The Tigers just completed their 78th Spring Training in Lakeland, a pairing that began 1934 and has only been interrupted by travel restrictions during World War II. The final year of the new agreement would be the Tigers' 100th Spring Training in Lakeland.
"We are thankful and appreciative of the long-standing relationship with the City of Lakeland, Polk County and the State of Florida, that in terms of years, is second to none in all of Major League Baseball," Tigers president and general manager Dave Dombrowski said in a statement.
While the past decade has seen teams come and go from Spring Training facilities, changing cities or even states, the Tigers and Lakeland have become the standard for a successful working relationship. The Tigers' ability to collaborate with the city on modernizing facilities has been a huge reason for it.
Essentially, the Tigers have made Lakeland their second home; it's not only their Spring Training site, but also serves as the center of their Minor League operations and their main rehab facility.
A 2003 makeover turned Joker Marchant Stadium into a state-of-the-art Spring Training park. The new deal brings about the next phase, including planned improvements that have been in the works for the last couple years.
Among the improvements in the current design proposal:
• Separate Major and Minor League clubhouses would be built.
• Seating areas would be upgraded and realigned to provide more shade from the Florida sun.
• A new concourse would run all the way around the ballpark with concessions and vending areas.
• The press box would be expanded to accommodate the recent increase in media coverage.
• A new artificial surface would be installed in the Minor League complex.
According to the proposed schedule, the upgrades would be ready by January 2017. Funding would come from the State of Florida's Spring Training Retention Program ($1 million per year for 20 years), the Polk County Tourist Development Council (up to $14.56 million), the Tigers themselves ($530,000 per year in rent and a management services fee) and the City of Lakeland ($190,000 per year).
"We believe the extensive enhancements to Tigertown will offer the loyal and passionate fans in Lakeland and the legions of Tigers fans that travel to Florida with a one-of-a-kind Spring Training experience," Dombrowski said in the statement. "Lakeland plays a significant role year-round in the Tigers' baseball operations, and the planned renovations will provide the players with a state-of-the-art development and rehabilitation facility, certain to be amongst the best in all of baseball."
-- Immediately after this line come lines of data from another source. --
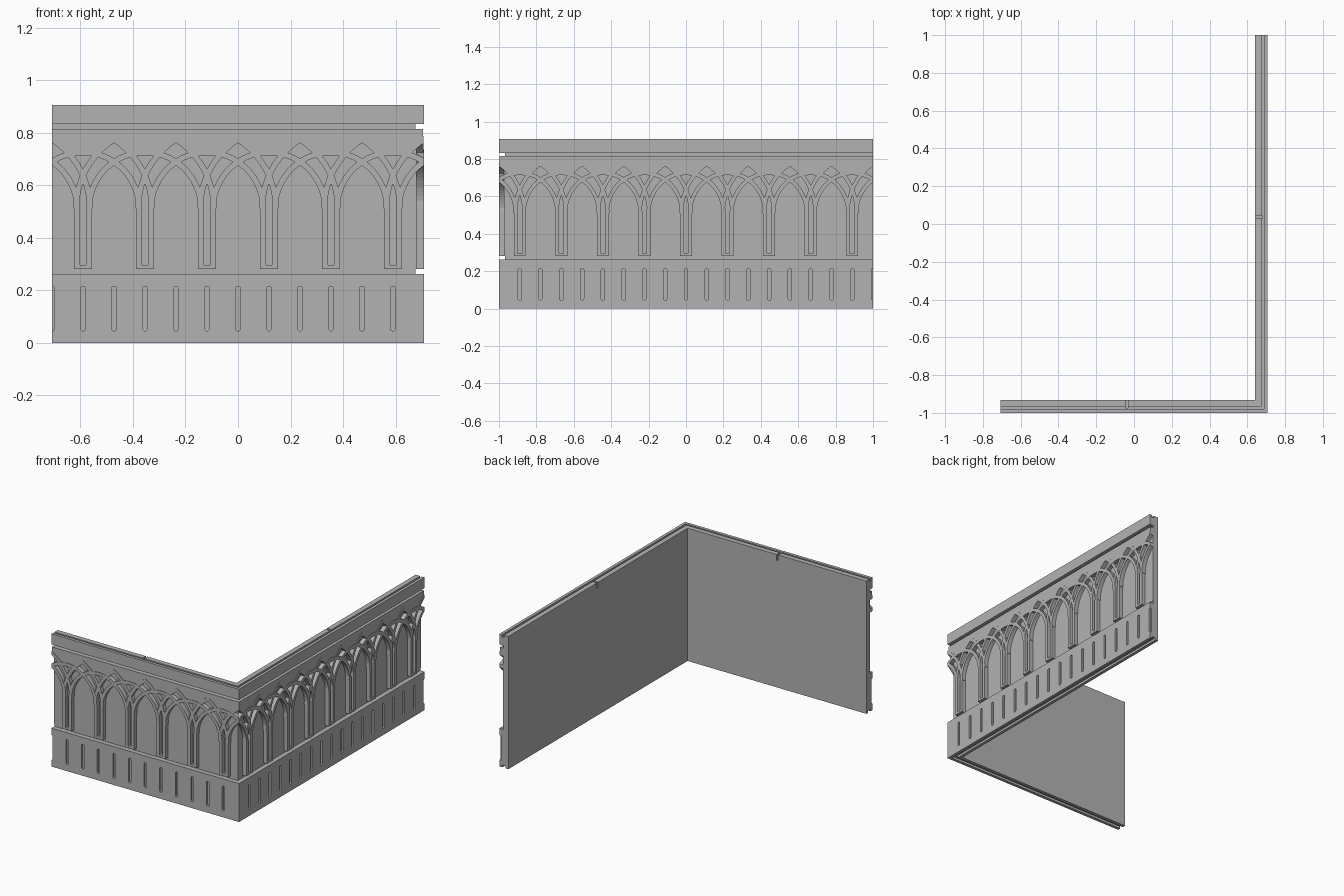
import bpy, bmesh, math
from mathutils import Vector

cube = bpy.data.objects.get("Cube")
if cube:
    bpy.data.objects.remove(cube, do_unlink=True)

X = 0.708            # half length of the front wall
THICK = 0.067
PANEL = 0.028        # depth of the recessed arcade panel
SPRING = 0.512       # height where the arches start to curve
PITCH = 0.236        # reference arch spacing

stone = bpy.data.materials.new("plain grey stone")
stone.use_nodes = True
grey = (0.45, 0.45, 0.45, 1)
stone.diffuse_color = grey
stone.node_tree.nodes["Principled BSDF"].inputs["Base Color"].default_value = grey


def front(u, d, z):
    return Vector((u, -1 + d, z))


def side(u, d, z):
    return Vector((X - d, u, z))


def finish(bm, name):
    bmesh.ops.recalc_face_normals(bm, faces=bm.faces[:])
    mesh = bpy.data.meshes.new(name)
    bm.to_mesh(mesh)
    bm.free()
    mesh.materials.append(stone)
    obj = bpy.data.objects.new(name, mesh)
    bpy.context.collection.objects.link(obj)
    return obj


def strip(bm, place, low, high, d0, d1):
    """Solid strip between two matching (u, z) polylines, from depth d0 to d1."""
    rings = []
    for (a, b), (c, e) in zip(low, high):
        rings.append([bm.verts.new(place(*q)) for q in
                      ((a, d0, b), (c, d0, e), (c, d1, e), (a, d1, b))])
    for r, s in zip(rings, rings[1:]):
        for i in range(4):
            j = (i + 1) % 4
            bm.faces.new((r[i], r[j], s[j], s[i]))
    bm.faces.new(rings[0])
    bm.faces.new(rings[-1][::-1])


def box(bm, place, u0, u1, z0, z1, d0, d1):
    strip(bm, place, [(u0, z0), (u1, z0)], [(u0, z1), (u1, z1)], d0, d1)


def arc(c, r, sx, a0, a1, n):
    """Points on an arc; sx stretches it along the wall."""
    pts = []
    for i in range(n + 1):
        a = a0 + (a1 - a0) * i / n
        pts.append((c + sx * r * math.cos(a), SPRING + r * math.sin(a)))
    return pts


def clip(bm, point, normal):
    """Remove what lies beyond a plane and cap the cut."""
    cut = bmesh.ops.bisect_plane(bm, geom=bm.verts[:] + bm.edges[:] + bm.faces[:],
                                 plane_co=point, plane_no=normal, clear_outer=True)
    edges = [e for e in cut["geom_cut"] if isinstance(e, bmesh.types.BMEdge)]
    bmesh.ops.holes_fill(bm, edges=edges, sides=0)


# Wall body: one cross-section (depth, height) swept round the corner
profile = [(0, 0), (0, .262), (.032, .262), (.032, .281), (PANEL, .281), (PANEL, .815),
           (.032, .815), (.032, .833), (0, .833), (0, .906), (.02, .906), (.02, .89),
           (.033, .89), (.033, .906), (THICK, .906), (THICK, 0), (.046, 0),
           (.046, .015), (.02, .015), (.02, 0)]
bm = bmesh.new()
stations = [[bm.verts.new(p) for p in pts] for pts in (
    [front(-X, d, z) for d, z in profile],
    [front(X - d, d, z) for d, z in profile],
    [side(1, d, z) for d, z in profile])]
for s, t in zip(stations, stations[1:]):
    for i in range(len(s)):
        j = (i + 1) % len(s)
        bm.faces.new((s[i], s[j], t[j], t[i]))
bm.faces.new(stations[0])
bm.faces.new(stations[-1])
body = finish(bm, "wall_body")

# Cutters: upright slots in the plinth and a channel across each top
bm = bmesh.new()
for place, half, count in ((front, X, 6), (side, 1, 9)):
    step = half / count
    w = 0.009
    for k in range(2 * count + 1):
        u = -half + k * step
        angles = [math.pi * i / 8 for i in range(9)]
        low = [(u - w * math.cos(a), .054 - w * math.sin(a)) for a in angles]
        high = [(u - w * math.cos(a), .206 + w * math.sin(a)) for a in angles]
        strip(bm, place, low, high, -.01, .012)
box(bm, front, -.043, -.031, .865, .95, .027, .1)
box(bm, side, .031, .043, .865, .95, .027, .1)
cutter = finish(bm, "slot_cutter")
cutter.hide_render = True
cutter.hide_viewport = True
mod = body.modifiers.new("slots", "BOOLEAN")
mod.operation = "DIFFERENCE"
mod.solver = "EXACT"
mod.object = cutter

# Interlaced arcade on each wall
ROUND = (.202, .224)
POINTED = (.300, .322)
OFFSET = .167


def arcade(name, place, half, count, planes):
    p = 2 * half / count
    sx = p / PITCH
    back = PANEL + .004
    bm = bmesh.new()
    # Round ribs, paired legs and their feet
    for k in range(-1, count + 1):
        c = -half + (k + .5) * p
        strip(bm, place, arc(c, ROUND[0], sx, 0, math.pi, 40),
              arc(c, ROUND[1], sx, 0, math.pi, 40), 0, back)
        for s in (-1, 1):
            a, b = sorted((c + s * .012 * sx, c + s * .034 * sx))
            box(bm, place, a, b, .281, SPRING, 0, back)
        box(bm, place, c - .034 * sx, c + .034 * sx, .281, .296, 0, back)
    # Pointed ribs
    for k in range(count + 1):
        c = -half + k * p
        for s in (-1, 1):
            lines = [arc(c - s * OFFSET * sx, r, s * sx, 0, math.acos(OFFSET / r), 20)
                     for r in POINTED]
            strip(bm, place, lines[0], lines[1], .001, back)
    # Spandrel plate above the ribs
    low, high = [], []
    n = 24 * count
    for i in range(n + 1):
        u = -half + i * p / 24
        f = abs((i + 12) % 24 - 12) / 24 * PITCH
        pointed = math.sqrt(POINTED[1] ** 2 - (f + OFFSET) ** 2)
        rounded = math.sqrt(ROUND[1] ** 2 - (PITCH / 2 - f) ** 2)
        low.append((u, SPRING + max(pointed, rounded) - .004))
        high.append((u, .815))
    strip(bm, place, low, high, .004, back)
    for point, normal in planes:
        clip(bm, point, normal)
    return finish(bm, name)


corner = (X, -1, 0)
arcade("front_arcade", front, X, 6, [((-X, 0, 0), (-1, 0, 0)), (corner, (1, 1, 0))])
arcade("side_arcade", side, 1, 9, [((0, 1, 0), (0, 1, 0)), (corner, (-1, -1, 0))])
Jason Beck is a reporter for MLB.com. Read Beck's Blog and follow him on Twitter @beckjason. This story was not subject to the approval of Major League Baseball or its clubs.